In Traces of Racial Exception, Ronit Lentin prefaces her book with a list of crimes that the Israeli settler-state committed against the indigenous peoples of Palestine. After each crime, Lentin concludes with but that’s not who we are, we are better than this (vii–viii). This stylistic and sarcastic approach not only introduces the readers into the overarching argument of the book but also functions as the author’s firm declaration of positionality as a member of the colonising collectivity (7). Therefore, this book is not about Palestine — since Lentin cannot speak for or on behalf of the Palestinians — but, rather, it is about Israel or the perpetrators and the permanent war against the Palestinians. Lentin’s book particularly focuses on the centrality of race to the Israeli rule of Palestine (3). To illustrate and support this overarching claim, the book initiates each chapter with an example of the daily crimes of the Israel state, that are racially motivated, against the Palestinians and Arab-Jews. Then, Lentin moves to theoretical debates and conversations that connect the lived experiences of the Palestinians with the academic efforts to theorise this case of colonisation. Her book becomes an attempt to understand the puzzle of the Zionists’ rule over Palestine that is only comprehensible, she concludes, through the lens of race.
In Enforcing Silence: Academic Freedom, Palestine and the Criticism of Israel, eds. David Landy, Ronit Lentin, Conor McCarthy (Zed Books/Bloomsbury 2020)

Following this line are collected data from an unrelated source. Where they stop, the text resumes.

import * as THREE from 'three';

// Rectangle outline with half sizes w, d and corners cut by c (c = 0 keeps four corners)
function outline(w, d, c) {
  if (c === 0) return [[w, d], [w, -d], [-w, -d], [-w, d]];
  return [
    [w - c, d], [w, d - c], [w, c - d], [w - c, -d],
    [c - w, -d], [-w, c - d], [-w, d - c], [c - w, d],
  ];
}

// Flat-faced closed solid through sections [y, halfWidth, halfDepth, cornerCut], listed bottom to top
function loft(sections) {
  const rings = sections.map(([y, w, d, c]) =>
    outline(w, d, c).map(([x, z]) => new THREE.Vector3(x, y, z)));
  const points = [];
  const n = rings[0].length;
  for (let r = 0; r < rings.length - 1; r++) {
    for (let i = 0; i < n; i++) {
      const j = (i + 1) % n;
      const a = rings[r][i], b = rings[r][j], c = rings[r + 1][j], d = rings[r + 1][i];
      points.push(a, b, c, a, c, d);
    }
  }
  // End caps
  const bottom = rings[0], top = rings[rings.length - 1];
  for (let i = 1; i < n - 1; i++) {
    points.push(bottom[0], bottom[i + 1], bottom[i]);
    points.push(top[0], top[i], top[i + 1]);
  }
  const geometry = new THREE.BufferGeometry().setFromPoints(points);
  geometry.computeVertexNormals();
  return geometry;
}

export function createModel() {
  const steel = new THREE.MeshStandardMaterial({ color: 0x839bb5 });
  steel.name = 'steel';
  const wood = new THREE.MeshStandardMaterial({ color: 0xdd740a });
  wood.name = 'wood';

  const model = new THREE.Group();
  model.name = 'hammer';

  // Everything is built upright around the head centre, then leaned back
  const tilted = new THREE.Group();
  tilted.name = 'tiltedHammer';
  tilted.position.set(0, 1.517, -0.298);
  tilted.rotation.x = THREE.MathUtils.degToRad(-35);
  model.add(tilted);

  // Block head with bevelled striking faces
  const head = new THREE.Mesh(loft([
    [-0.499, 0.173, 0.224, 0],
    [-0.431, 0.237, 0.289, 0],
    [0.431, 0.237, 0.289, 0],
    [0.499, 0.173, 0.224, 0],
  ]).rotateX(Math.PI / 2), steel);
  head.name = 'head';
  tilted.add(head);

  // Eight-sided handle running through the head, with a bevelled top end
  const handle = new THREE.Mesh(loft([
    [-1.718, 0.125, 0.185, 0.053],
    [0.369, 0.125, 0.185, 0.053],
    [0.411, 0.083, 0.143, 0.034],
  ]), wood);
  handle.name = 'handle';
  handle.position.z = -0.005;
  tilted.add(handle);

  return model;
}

In January 2018 the Israeli Knesset approved a bill bringing academic institutes in the occupied West Bank under the jurisdiction of Israel’s Higher Education Authority. According to Haaretz, the legislation is “one of a series of laws designed to enact creeping annexation of the West Bank and apply Israeli law to the settlements” (Zur 2018). The bill was enacted despite opposition by leading Israeli academics who warned that it would damage the agreement reached between Israel and the European Union to maintain the separation between institutions within the state of Israel and in the Palestinian territory occupied in 1967, and that it would lead to demands that Israel be removed from scientific cooperation programmes such as the prestigious EU Horizon 2020 programme (Zur 2018).

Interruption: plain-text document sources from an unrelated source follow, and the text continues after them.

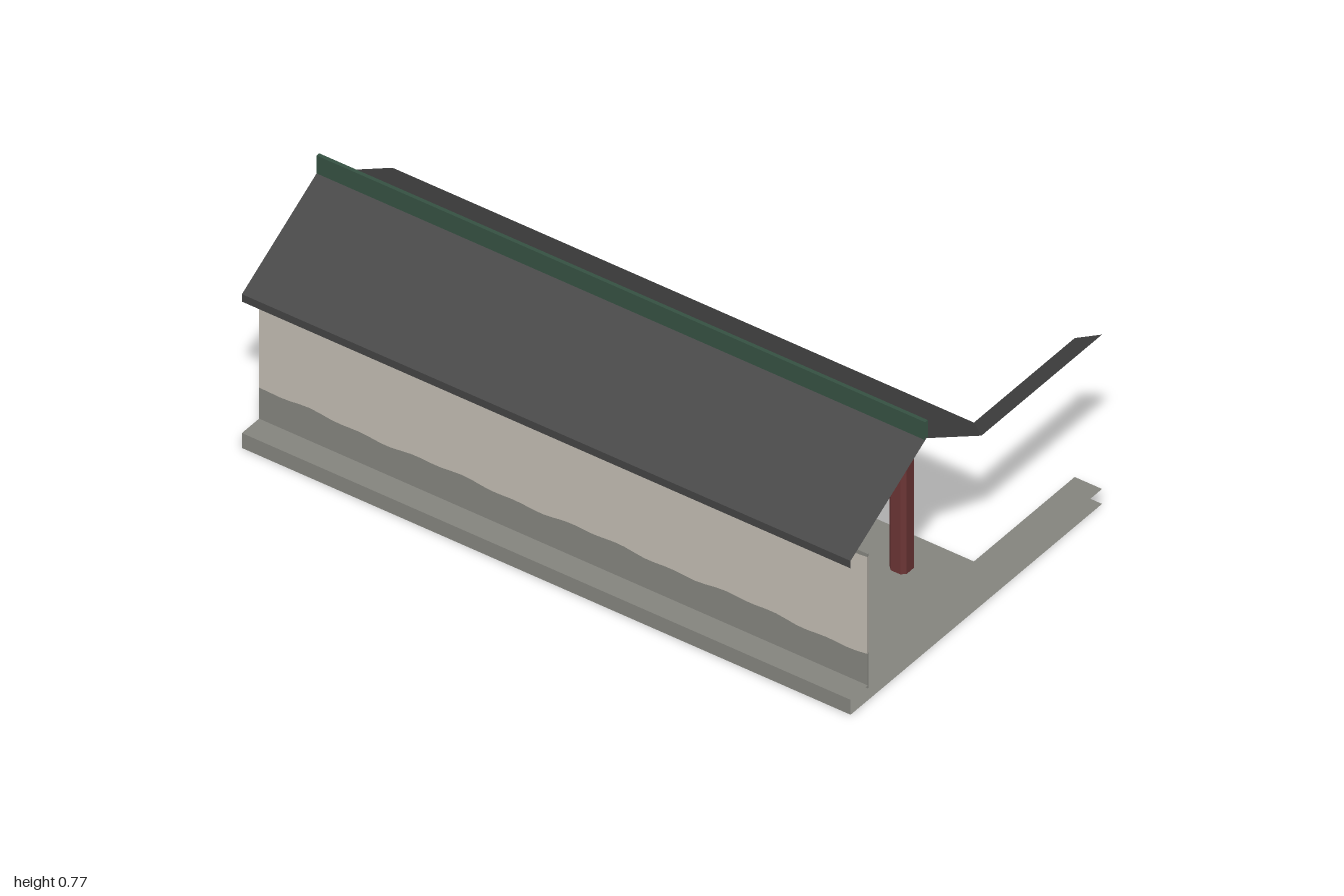
import * as THREE from 'three';

const mat = (name, color) => {
  const m = new THREE.MeshStandardMaterial({ color, side: THREE.DoubleSide });
  m.name = name;
  return m;
};

// Convex polygons (lists of [x, y, z] corners, outside anticlockwise) as flat sheets
function sheets(polygons) {
  const pos = [];
  for (const p of polygons)
    for (let i = 1; i < p.length - 1; i++) pos.push(...p[0], ...p[i], ...p[i + 1]);
  const g = new THREE.BufferGeometry();
  g.setAttribute('position', new THREE.Float32BufferAttribute(pos, 3));
  g.computeVertexNormals();
  return g;
}

export function createModel() {
  const group = new THREE.Group();
  const stone = mat('stone grey', 0x868680);
  const plaster = mat('plaster', 0xc4beb4);
  const tile = mat('roof tile', 0x444444);
  const green = mat('ridge green', 0x365243);
  const red = mat('column red', 0x6c3535);

  const add = (name, geometry, material, x = 0, y = 0, z = 0) => {
    const m = new THREE.Mesh(geometry, material);
    m.name = name;
    m.position.set(x, y, z);
    group.add(m);
    return m;
  };

  // Plan: a long gallery and a narrow branch running back from its left end
  const front = 0.57, back = -0.115, inner = 0.91, end = -0.573;
  const floorTop = 0.05, eave = 0.515, eaveBottom = 0.49;
  const ridgeZ = 0.225, ridgeY = 0.713, branchY = 0.567;
  const valleyZ = back + 1 - inner;

  // Floor slab, open where the gallery continues (x = 1 and the branch end)
  const plan = (y) => [
    [[-1, y, front], [1, y, front], [1, y, back], [-1, y, back]],
    [[inner, y, back], [1, y, back], [1, y, end], [inner, y, end]],
  ];
  const side = (x0, z0, x1, z1, y0, y1) =>
    [[x0, y0, z0], [x1, y0, z1], [x1, y1, z1], [x0, y1, z0]];
  add('floorSlab', sheets([
    ...plan(floorTop),
    ...plan(0).map((p) => p.reverse()),
    side(-1, front, 1, front, 0, floorTop),
    side(-1, back, -1, front, 0, floorTop),
    side(inner, back, -1, back, 0, floorTop),
    side(inner, end, inner, back, 0, floorTop),
  ]), stone);

  // Gable roof and the half roof of the branch, meeting in a valley
  add('mainRoof', sheets([
    [[-1, eave, front], [1, eave, front], [1, ridgeY, ridgeZ], [-1, ridgeY, ridgeZ]],
    [[inner, eave, back], [-1, eave, back], [-1, ridgeY, ridgeZ],
      [1, ridgeY, ridgeZ], [1, branchY, valleyZ]],
  ]), tile);
  add('branchRoof', sheets([
    [[inner, eave, back], [1, branchY, valleyZ], [1, branchY, end], [inner, eave, end]],
  ]), tile);
  add('eaveBoards', sheets([
    side(-1, front, 1, front, eaveBottom, eave),
    side(inner, back, -1, back, eaveBottom, eave),
    side(inner, end, inner, back, eaveBottom, eave),
  ]), tile);

  // Ridge cap with open ends
  const rz = 0.006, ry = 0.77;
  add('ridgeCap', sheets([
    side(-1, ridgeZ + rz, 1, ridgeZ + rz, ridgeY - 0.003, ry),
    side(1, ridgeZ - rz, -1, ridgeZ - rz, ridgeY - 0.003, ry),
    [[-1, ry, ridgeZ + rz], [1, ry, ridgeZ + rz], [1, ry, ridgeZ - rz], [-1, ry, ridgeZ - rz]],
  ]), green);

  // Wall core, with worn plaster on both faces
  const wallZ = 0.49;
  add('wallCore', new THREE.BoxGeometry(2, 0.45, 0.004), stone, 0, 0.265, wallZ);
  const worn = new THREE.Shape();
  const steps = 60;
  const wobble = (x) => 0.004 * Math.sin(x * 13) + 0.003 * Math.sin(x * 37 + 1);
  for (let i = 0; i <= steps; i++) {
    const x = -1 + (2 * i) / steps;
    worn[i ? 'lineTo' : 'moveTo'](x, 0.154 + wobble(x));
  }
  for (let i = steps; i >= 0; i--) {
    const x = -1 + (2 * i) / steps;
    const dip = 0.026 * Math.exp(-(((x - 0.17) / 0.11) ** 2));
    worn.lineTo(x, 0.479 - dip + 0.7 * wobble(x + 0.5));
  }
  const wornGeometry = new THREE.ShapeGeometry(worn);
  add('plasterFront', wornGeometry, plaster, 0, 0, wallZ + 0.0035);
  const innerPlaster = add('plasterBack', wornGeometry, plaster, 0, 0, wallZ - 0.0035);
  innerPlaster.scale.z = -1;

  // Row of square columns with chamfered corners
  const h = 0.028, c = 0.016;
  const section = new THREE.Shape([
    [c, -h], [h, -c], [h, c], [c, h], [-c, h], [-h, c], [-h, -c], [-c, -h],
  ].map(([x, y]) => new THREE.Vector2(x, y)));
  const columnGeometry = new THREE.ExtrudeGeometry(section, { depth: 0.467, bevelEnabled: false });
  columnGeometry.rotateX(-Math.PI / 2);
  for (let i = 0; i < 5; i++)
    add('column', columnGeometry, red, -0.795 + i * 0.391, 0.041, 0.018);

  return group;
}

EDITED BY: DAVID LANDY, RONIT LENTIN AND CONOR MCCARTHY
ZED BOOKS / BLOOMSBURY 2020
“Criticism of Israel has become the litmus test of ‘academic freedom.’ Anyone believing that this is, at bottom, a straightforward and unquestionable notion will change their mind after reading this very stimulating and useful book” (Prof. Gilbert Ashcar, SOAS)
As global support for Palestinian justice grows steadily, the silencing of criticism of Israel takes new aggressive forms. To understand why this is the case, and how the politics of Israel-Palestine has become indelibly connected to academic freedom, read this valuable and wide-ranging collection (Prof Bashir Abu-Manneh, University of Kent)